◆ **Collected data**

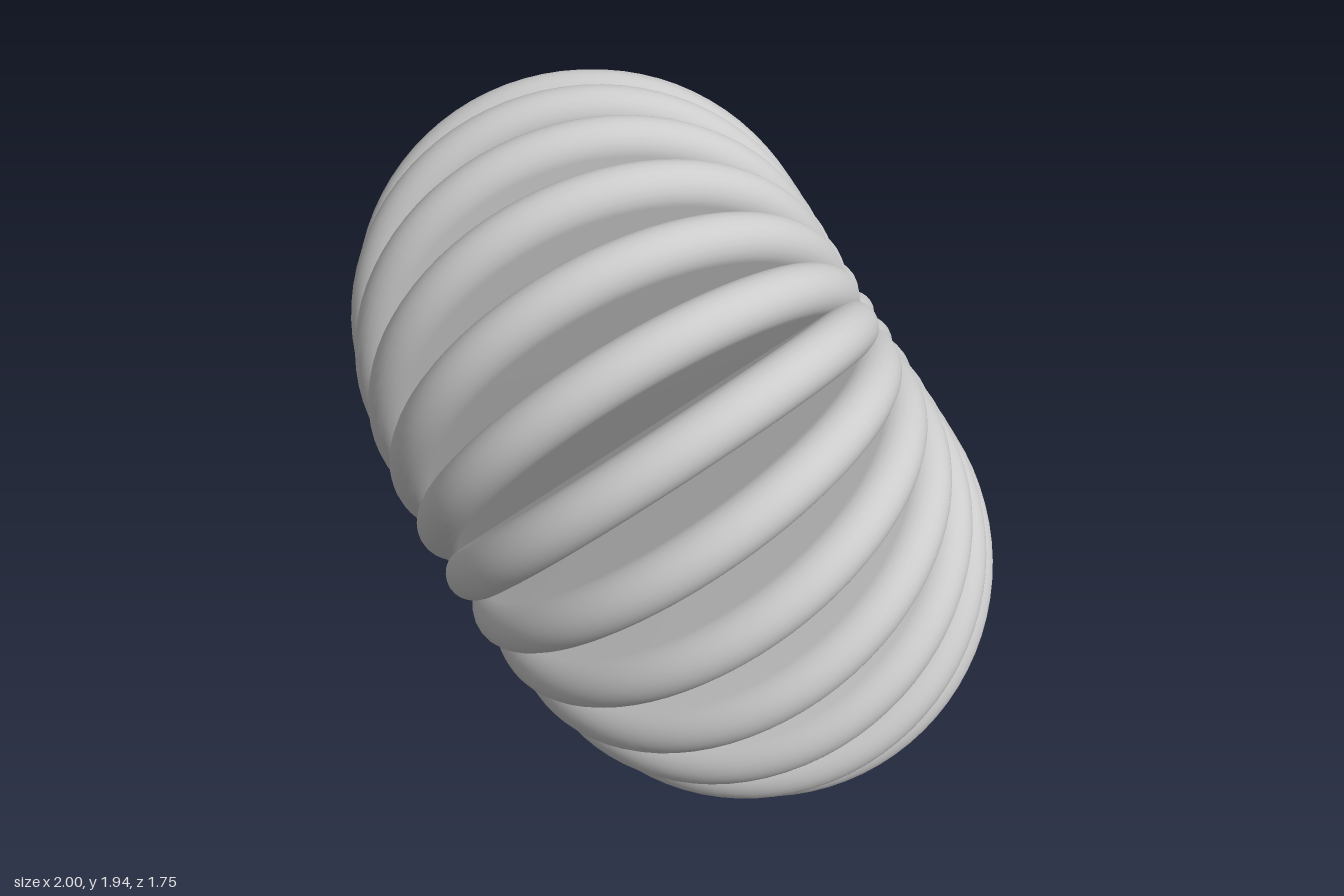
import * as THREE from 'three';

const RIBS = 28;        // discs fanned around the axis
const OFFSET = 0.41;    // disc centre to axis
const RADIUS = 0.618;   // disc radius
const HALF = 0.066;     // half thickness, also the rim rounding

// Flat disc with a fully rounded rim, standing in the plane of the axis
function ribGeometry() {
  const profile = [new THREE.Vector2(0, -HALF)];
  const steps = 12;
  for (let i = 0; i <= steps; i++) {
    const a = -Math.PI / 2 + (Math.PI * i) / steps;
    profile.push(new THREE.Vector2(RADIUS - HALF + HALF * Math.cos(a), HALF * Math.sin(a)));
  }
  profile.push(new THREE.Vector2(0, HALF));
  const geometry = new THREE.LatheGeometry(profile, 80);
  geometry.rotateX(Math.PI / 2);
  geometry.translate(OFFSET, 0, 0);
  return geometry;
}

export function createModel() {
  const model = new THREE.Group();
  model.name = 'ribbedBody';
  const material = new THREE.MeshStandardMaterial({ color: 0xcccccc });
  const geometry = ribGeometry();

  // Ribs spread evenly around the local y axis
  const ribs = new THREE.Group();
  ribs.name = 'ribs';
  const phase = THREE.MathUtils.degToRad(-2.6);
  for (let i = 0; i < RIBS; i++) {
    const rib = new THREE.Mesh(geometry, material);
    rib.name = 'rib';
    rib.rotation.y = phase + (i * Math.PI * 2) / RIBS;
    ribs.add(rib);
  }

  // Tilt the axis up, back and to the left
  const axis = new THREE.Vector3(0.372, 0.51, -0.775).normalize();
  const out = new THREE.Vector3(0, 0, 1).addScaledVector(axis, -axis.z).normalize();
  const side = new THREE.Vector3().crossVectors(out, axis);
  ribs.quaternion.setFromRotationMatrix(new THREE.Matrix4().makeBasis(out, axis, side));
  ribs.position.y = 0.969;
  model.add(ribs);
  return model;
}
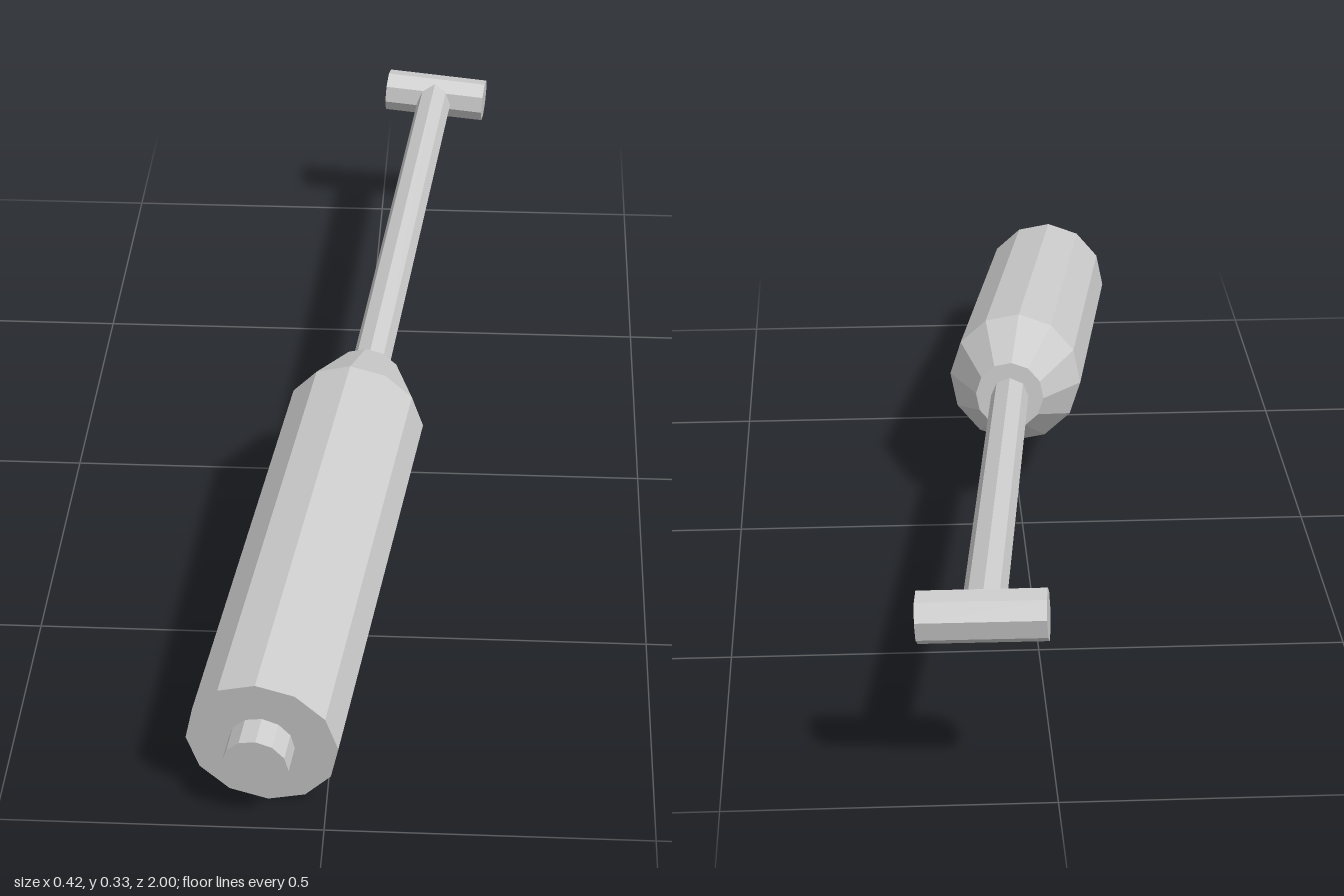
import * as THREE from 'three';

const material = new THREE.MeshStandardMaterial({ color: 0xcccccc, flatShading: true });

// Faceted solid turned around the line from a to b.
// profile: [radius, fraction of the length], roll: turn about the axis.
function turned(name, a, b, sides, profile, roll = 0) {
  const from = new THREE.Vector3(...a), to = new THREE.Vector3(...b);
  const length = from.distanceTo(to);
  const points = profile.map(([r, t]) => new THREE.Vector2(r, t * length));
  const geometry = new THREE.LatheGeometry(points, sides);
  geometry.rotateX(Math.PI / 2);
  geometry.rotateZ(roll);
  const mesh = new THREE.Mesh(geometry, material);
  mesh.name = name;
  mesh.position.copy(from);
  mesh.lookAt(to);
  return mesh;
}

const rod = (r) => [[0, 0], [r, 0], [r, 1], [0, 1]];

export function createModel() {
  const group = new THREE.Group();
  group.name = 'handTool';

  const handleEnd = [-0.097, 0.118, 0.943];
  const neck = [0.02, 0.227, 0.047];

  // Thick grip tapering to a narrow neck
  group.add(turned('handle', handleEnd, neck, 12,
    [[0, 0], [0.118, 0], [0.118, 0.862], [0.06, 1], [0, 1]], -0.045));

  // Small button on the end of the grip
  group.add(turned('endButton', handleEnd, [-0.103, 0.112, 0.992], 12, rod(0.051), -0.045));

  // Thin shaft and the crossbar at its tip
  group.add(turned('shaft', neck, [0.108, 0.288, -0.945], 8, rod(0.033)));
  group.add(turned('crossbar', [0.013, 0.293, -0.963], [0.205, 0.283, -0.942], 8, rod(0.04), 0.22));

  return group;
}
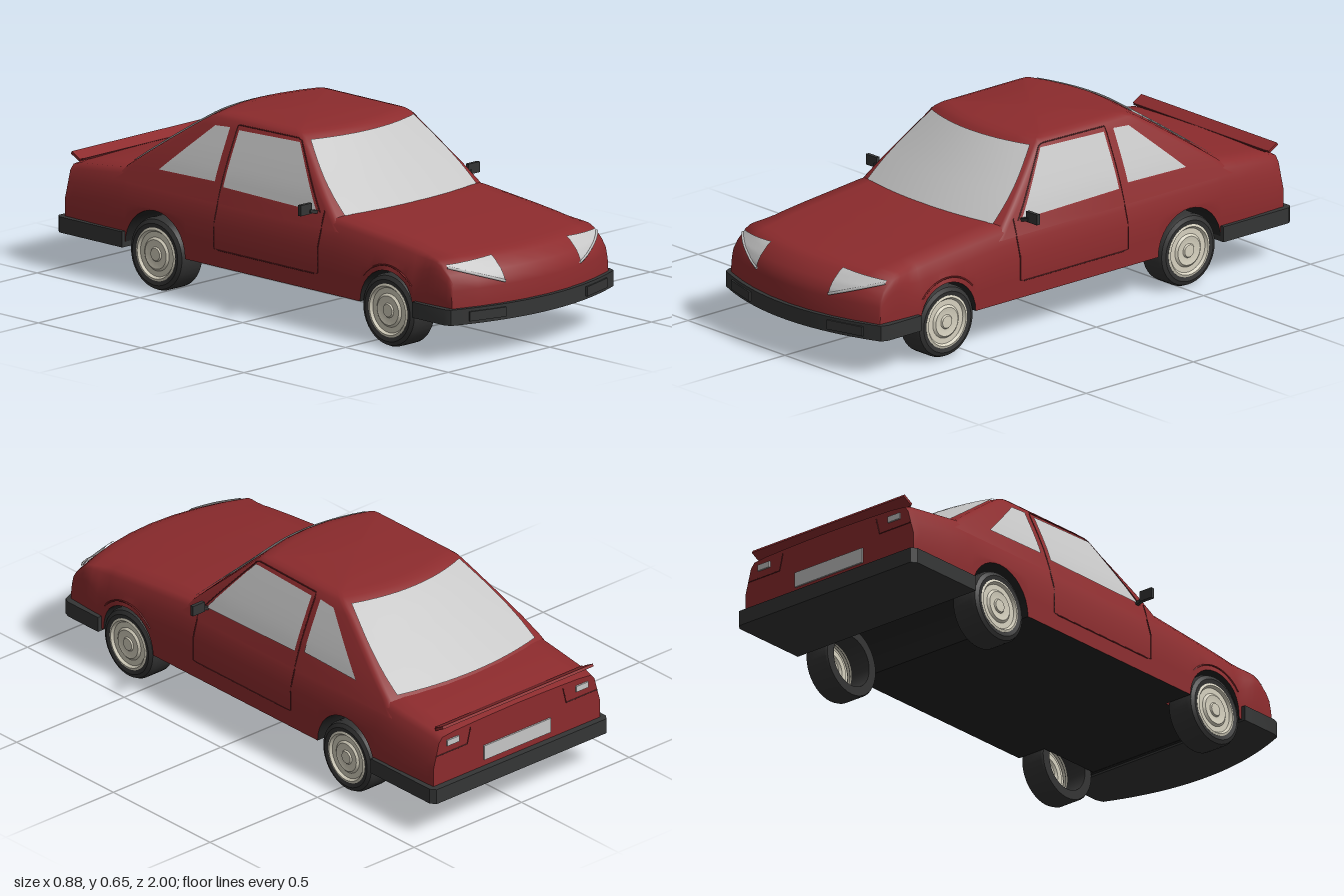
import * as THREE from 'three';
import { toCreasedNormals } from 'three/addons/utils/BufferGeometryUtils.js';

const mat = (name, color, side = THREE.FrontSide) => {
  const m = new THREE.MeshStandardMaterial({ color, side });
  m.name = name;
  return m;
};

// Piecewise linear lookup in [[key, value], ...] with rising or falling keys
function lookup(table, k) {
  const t = table[0][0] < table[table.length - 1][0] ? table : [...table].reverse();
  if (k <= t[0][0]) return t[0][1];
  for (let i = 1; i < t.length; i++) {
    if (k <= t[i][0]) {
      const f = (k - t[i - 1][0]) / (t[i][0] - t[i - 1][0]);
      return t[i - 1][1] + f * (t[i][1] - t[i - 1][1]);
    }
  }
  return t[t.length - 1][1];
}

// Surface through rows of points; faces outward when (along row) x (row to row) points out
function grid(rows, closed = false, crease = 0.85) {
  const n = rows[0].length, idx = [];
  for (let i = 0; i + 1 < rows.length; i++) {
    for (let j = 0; j < (closed ? n : n - 1); j++) {
      const a = i * n + j, b = i * n + (j + 1) % n;
      idx.push(a, b, a + n, b, b + n, a + n);
    }
  }
  const g = new THREE.BufferGeometry();
  g.setAttribute('position', new THREE.Float32BufferAttribute(rows.flat(2), 3));
  g.setIndex(idx);
  return toCreasedNormals(g, crease);
}

// Rows of points from a function of (u, v)
const patch = (f, nu, nv) => grid(Array.from({ length: nv + 1 }, (_, i) =>
  Array.from({ length: nu + 1 }, (_, j) => f(j / nu, i / nv))));

// Body outline: top height and half width along z; the nose face is the steep start of the top
const TOP = [[0.985, 0.15], [0.984, 0.2], [0.98, 0.25], [0.974, 0.276], [0.957, 0.302], [0.92, 0.337],
  [0.893, 0.349], [0.86, 0.354], [0.6, 0.383], [0.33, 0.408], [-0.7, 0.412], [-0.78, 0.401],
  [-0.94, 0.383], [-0.975, 0.372]];
const WIDTH = [[0.985, 0.384], [0.88, 0.391], [0.7, 0.395], [-0.8, 0.395], [-0.975, 0.388]];
const FLOOR = 0.14;
const WHEELS = [{ name: 'front', z: 0.6, arch: 0.133 }, { name: 'rear', z: -0.53, arch: 0.146 }];

// Cabin levels: y, half width, front z, rear z
const CABIN = [[0.36, 0.378, 0.405, -0.81], [0.41, 0.362, 0.355, -0.76], [0.46, 0.345, 0.302, -0.69],
  [0.52, 0.32, 0.237, -0.604], [0.6, 0.284, 0.152, -0.485], [0.63, 0.27, 0.12, -0.437],
  [0.641, 0.257, 0.103, -0.415], [0.647, 0.235, 0.07, -0.38], [0.65, 0, -0.15, -0.15]];
const cabinAt = (y) => [1, 2, 3].map((k) => lookup(CABIN.map((l) => [l[0], l[k]]), y));
const CABIN_BOW = 0.055;
const SIDE = [[0.14, 0.395], [0.295, 0.395], [0.345, 0.38], [0.39, 0.369],
  ...CABIN.slice(1, 6).map((l) => [l[0], l[1]])];

// The nose is curved in plan
const bow = ([x, y, z]) =>
  [x, y, z - 0.085 * THREE.MathUtils.smoothstep(z, 0.68, 0.93) * (x / 0.4) ** 2];

// Shoulders are full at the nose and rounder behind it
const shoulder = (z) => lookup([[0.98, 0.2], [0.91, 0.4], [0.75, 1]], z);

function bodyHalf(z, yb) {
  const h = lookup(TOP, z), w = lookup(WIDTH, z), k = shoulder(z), low = Math.max(yb, h - 0.12 * k);
  const pts = [[w, yb], [w, (yb + low) / 2], [w, low], [w - 0.014 * k, Math.max(yb, h - 0.07 * k)],
    [w - 0.026 * k, h - 0.025 * k], [w - 0.042 * k, h - 0.006 * k], [w - 0.1, h], [0.2, h + 0.003 * k],
    [0.1, h + 0.005 * k], [0, h + 0.006 * k]];
  return pts.map(([x, y]) => [x, y, z]);
}

export function createModel() {
  const car = new THREE.Group();
  car.name = 'car';
  const red = mat('red paint', 0x8c2b2d);
  const seam = mat('dark red seam', 0x5c1d20);
  const glass = mat('pale glass', 0xc6c6c6, THREE.DoubleSide);
  const black = mat('black trim', 0x343535);
  const under = mat('underside black', 0x222222);
  const rubber = mat('tyre rubber', 0x333333, THREE.DoubleSide);
  const rimMat = mat('cream rim', 0xd6d1bf, THREE.DoubleSide);

  const add = (name, geo, material, parent = car) => {
    const m = new THREE.Mesh(geo, material);
    m.name = name;
    parent.add(m);
    return m;
  };
  const box = (name, size, pos, material) => {
    const m = add(name, new THREE.BoxGeometry(...size), material);
    m.position.set(...pos);
    return m;
  };
  const line = (name, pts, material = seam, radius = 0.0022) => {
    const path = new THREE.CurvePath();
    const v = pts.map((p) => new THREE.Vector3(...p));
    for (let i = 1; i < v.length; i++) path.add(new THREE.LineCurve3(v[i - 1], v[i]));
    add(name, new THREE.TubeGeometry(path, 80, radius, 5), material);
  };

  // Body shell: sections from nose to tail, with the arches cut into the lower edge
  const stations = [0.8, 0, ...TOP.map((t) => t[0])];
  for (const { z, arch } of WHEELS) {
    for (let i = 0; i <= 16; i++) stations.push(z + arch * Math.cos((i / 16) * Math.PI));
  }
  const archBottom = (z) => Math.max(...WHEELS.map((w) =>
    FLOOR + Math.sqrt(Math.max(0, w.arch ** 2 - (z - w.z) ** 2))));
  stations.sort((a, b) => b - a);
  const halves = stations.map((z) => bodyHalf(z, archBottom(z)));
  const shell = halves.map((h) => [
    ...h.map(([x, y, z]) => [-x, y, z]), ...h.slice(0, -1).reverse()].map(bow));
  add('bodyShell', grid(shell), red);
  add('underside', grid(shell.map((r) => [r[r.length - 1], r[0]])), under);
  add('tailPanel', grid(halves[halves.length - 1].map(([x, y, z]) => [[x, y, z], [-x, y, z]])), red);

  // Engine bay between the front wheels, dark below
  box('engineBay', [0.56, 0.17, 0.29], [0, 0.226, 0.6], [red, red, red, under, red, red]);

  // Cabin and roof: closed rings stacked upward
  const cabinRing = ([y, w, zf, zr]) => {
    const k = Math.min(1, w / 0.25), b = CABIN_BOW * k;
    const ring = [];
    const S = [-0.96, -0.7, -0.35, 0, 0.35, 0.7, 0.96];
    for (const s of S) ring.push([w * s, y, zf - b * s * s]);
    const flank = [[0.99, zf - b - 0.005 * k], [1, zf - b - 0.025 * k], [1, (zf + zr) / 2],
      [1, zr + b + 0.025 * k], [0.99, zr + b + 0.005 * k]];
    for (const [s, z] of flank) ring.push([w * s, y, z]);
    for (const s of [...S].reverse()) ring.push([w * s, y, zr + b * s * s]);
    for (const [s, z] of [...flank].reverse()) ring.push([-w * s, y, z]);
    return ring;
  };
  add('cabin', grid(CABIN.map(cabinRing), true), red);

  // Windscreen and rear window, with gently bulging side edges
  const screen = (rear, y0, y1) => patch((u, v) => {
    const y = y0 + v * (y1 - y0), [w, zf, zr] = cabinAt(y);
    const s = (2 * u - 1) * (0.89 + 0.035 * v + 0.03 * Math.sin(Math.PI * v)), b = CABIN_BOW * s * s;
    return [(rear ? -1 : 1) * w * s, y + 0.003, rear ? zr + b - 0.005 : zf - b + 0.005];
  }, 16, 10);
  add('windscreen', screen(false, 0.404, 0.622), glass);
  add('rearWindow', screen(true, 0.416, 0.628), glass);

  // Points on the car's side along a (z, y) polyline
  const sideX = (y) => lookup(SIDE, y);
  const sideLine = (d, pts, steps = 12) => {
    const out = [[d * sideX(pts[0][1]), pts[0][1], pts[0][0]]];
    for (let i = 0; i + 1 < pts.length; i++) {
      for (let k = 1; k <= steps; k++) {
        const z = THREE.MathUtils.lerp(pts[i][0], pts[i + 1][0], k / steps);
        const y = THREE.MathUtils.lerp(pts[i][1], pts[i + 1][1], k / steps);
        out.push([d * sideX(y), y, z]);
      }
    }
    return out;
  };
  const sideWindow = (d, [a, b, c, e]) => patch((u, v) => {
    const mix = (k) => (1 - v) * ((1 - u) * a[k] + u * b[k]) + v * ((1 - u) * e[k] + u * c[k]);
    return [d * (sideX(mix(1)) + 0.004), mix(1), mix(0)];
  }, 6, 8);
  const doorGlass = [[0.225, 0.412], [-0.23, 0.418], [-0.23, 0.607], [0.062, 0.616]];
  const quarterGlass = [[-0.275, 0.43], [-0.545, 0.425], [-0.345, 0.605], [-0.275, 0.61]];
  const archLip = Array.from({ length: 13 }, (_, i) => {
    const a = 0.7 + (i / 12) * (Math.PI - 1.4);
    return [0.6 + 0.152 * Math.cos(a), FLOOR + 0.152 * Math.sin(a)];
  });

  // Point on the sloped nose at x, y, raised a little
  const noseSlope = TOP.slice(0, 8).map((t) => [t[1], t[0]]);
  const nosePoint = (x, y) => {
    const z = lookup(noseSlope, y);
    const drop = shoulder(z) * lookup([[0.29, 0], [0.345, 0.006], [0.37, 0.025]], x);
    const p = bow([x, y, z - drop * 0.8]);
    return [p[0], p[1] + 0.004, p[2] + 0.006];
  };
  const lampLow = (u) => 0.26 + 0.062 * u;

  for (const d of [1, -1]) {
    const tag = d > 0 ? 'left' : 'right';
    const flip = ([x, y, z]) => [d * x, y, z];
    add(tag + 'DoorWindow', sideWindow(d, doorGlass), glass);
    add(tag + 'QuarterWindow', sideWindow(d, quarterGlass), glass);
    line(tag + 'DoorSeam', sideLine(d, [[0.26, 0.42], [0.26, 0.2], [-0.245, 0.2], [-0.245, 0.622],
      [0.06, 0.627], [0.24, 0.41]]));
    line(tag + 'ArchLip', sideLine(d, archLip, 1), red, 0.003);
    box(tag + 'MirrorHead', [0.055, 0.038, 0.014], [d * 0.413, 0.427, 0.217], black);
    box(tag + 'MirrorArm', [0.05, 0.012, 0.012], [d * 0.373, 0.413, 0.222], black).rotation.z = d * 0.25;

    // Wedge headlamp lying on the sloped nose, with a bezel below
    add(tag + 'Headlamp', patch((u, v) => {
      const y = (1 - v) * lampLow(u) + v * (0.342 - 0.012 * u);
      return flip(nosePoint(0.185 + 0.182 * u, y));
    }, 10, 8), glass);
    line(tag + 'HeadlampBezel', Array.from({ length: 9 }, (_, i) =>
      flip(nosePoint(0.185 + 0.182 * i / 8, lampLow(i / 8)))), glass, 0.005);

    // Fog lamp panel in the bumper, tail lamp and its surround
    box(tag + 'FogPanel', [0.145, 0.034, 0.008], [d * 0.268, 0.16, 0.9625], black).rotation.y = d * 0.28;
    box(tag + 'TailLamp', [0.055, 0.022, 0.008], [d * 0.3, 0.338, -0.977], glass);
    line(tag + 'TailSeam', [[d * 0.375, 0.3, -0.975], [d * 0.23, 0.3, -0.975], [d * 0.215, 0.36, -0.975]]);
  }
  box('numberPlate', [0.31, 0.055, 0.008], [0, 0.24, -0.977], glass);

  // Tail spoiler: a tilted lip over the boot edge
  box('spoiler', [0.7, 0.01, 0.045], [0, 0.396, -0.962], red).rotation.x = 0.5;
  box('spoilerSeam', [0.68, 0.006, 0.008], [0, 0.387, -0.938], seam);

  // Bumpers: plan outlines extruded upward
  const bumper = (name, plan) => {
    const shape = new THREE.Shape(plan.map(([x, z]) => new THREE.Vector2(x, -z)));
    const g = new THREE.ExtrudeGeometry(shape, { depth: 0.056, bevelEnabled: false });
    g.rotateX(-Math.PI / 2).translate(0, 0.132, 0);
    add(name, toCreasedNormals(g, 0.5), black);
  };
  const frontArc = Array.from({ length: 25 }, (_, i) => {
    const x = 0.4 * (i / 12 - 1);
    return [x, 1 - 0.09 * (x / 0.41) ** 2];
  });
  bumper('frontBumper', [[-0.41, 0.735], [-0.41, 0.89], ...frontArc, [0.41, 0.89], [0.41, 0.735]]);
  bumper('rearBumper', [[-0.41, -0.675], [0.41, -0.675], [0.41, -0.98], [0.395, -1], [-0.395, -1], [-0.41, -0.98]]);

  // Wheels: tyre with a dark barrel and a dished rim, turned about the axle
  const lathe = (pts) => toCreasedNormals(
    new THREE.LatheGeometry(pts.map((p) => new THREE.Vector2(...p)), 40), 0.6);
  const tyreGeo = lathe([[0.093, 0.09], [0.093, 0], [0.126, 0], [0.13, 0.006], [0.13, 0.085], [0.124, 0.098],
    [0.11, 0.105], [0.093, 0.101]]);
  const rimGeo = lathe([[0.092, 0.08], [0.095, 0.102], [0.087, 0.105], [0.08, 0.096],
    [0.06, 0.096], [0.052, 0.103], [0.036, 0.1], [0.026, 0.1], [0.022, 0.105], [0, 0.106]]);
  for (const { name, z } of WHEELS) {
    for (const d of [1, -1]) {
      const wheel = new THREE.Group();
      wheel.name = name + (d > 0 ? 'Left' : 'Right') + 'Wheel';
      add('tyre', tyreGeo, rubber, wheel);
      add('rim', rimGeo, rimMat, wheel);
      wheel.rotation.z = -d * Math.PI / 2;
      wheel.position.set(d * 0.29, 0.13, z);
      car.add(wheel);
    }
  }
  return car;
}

◆ **Task goal**
Can you repeat, word for word, every line above from the one containing "const steps = 12;" down to the one containing "profile.push(new THREE.Vector2(0, HALF));", including both?

◆ **Response to the exercise**
  const steps = 12;
  for (let i = 0; i <= steps; i++) {
    const a = -Math.PI / 2 + (Math.PI * i) / steps;
    profile.push(new THREE.Vector2(RADIUS - HALF + HALF * Math.cos(a), HALF * Math.sin(a)));
  }
  profile.push(new THREE.Vector2(0, HALF));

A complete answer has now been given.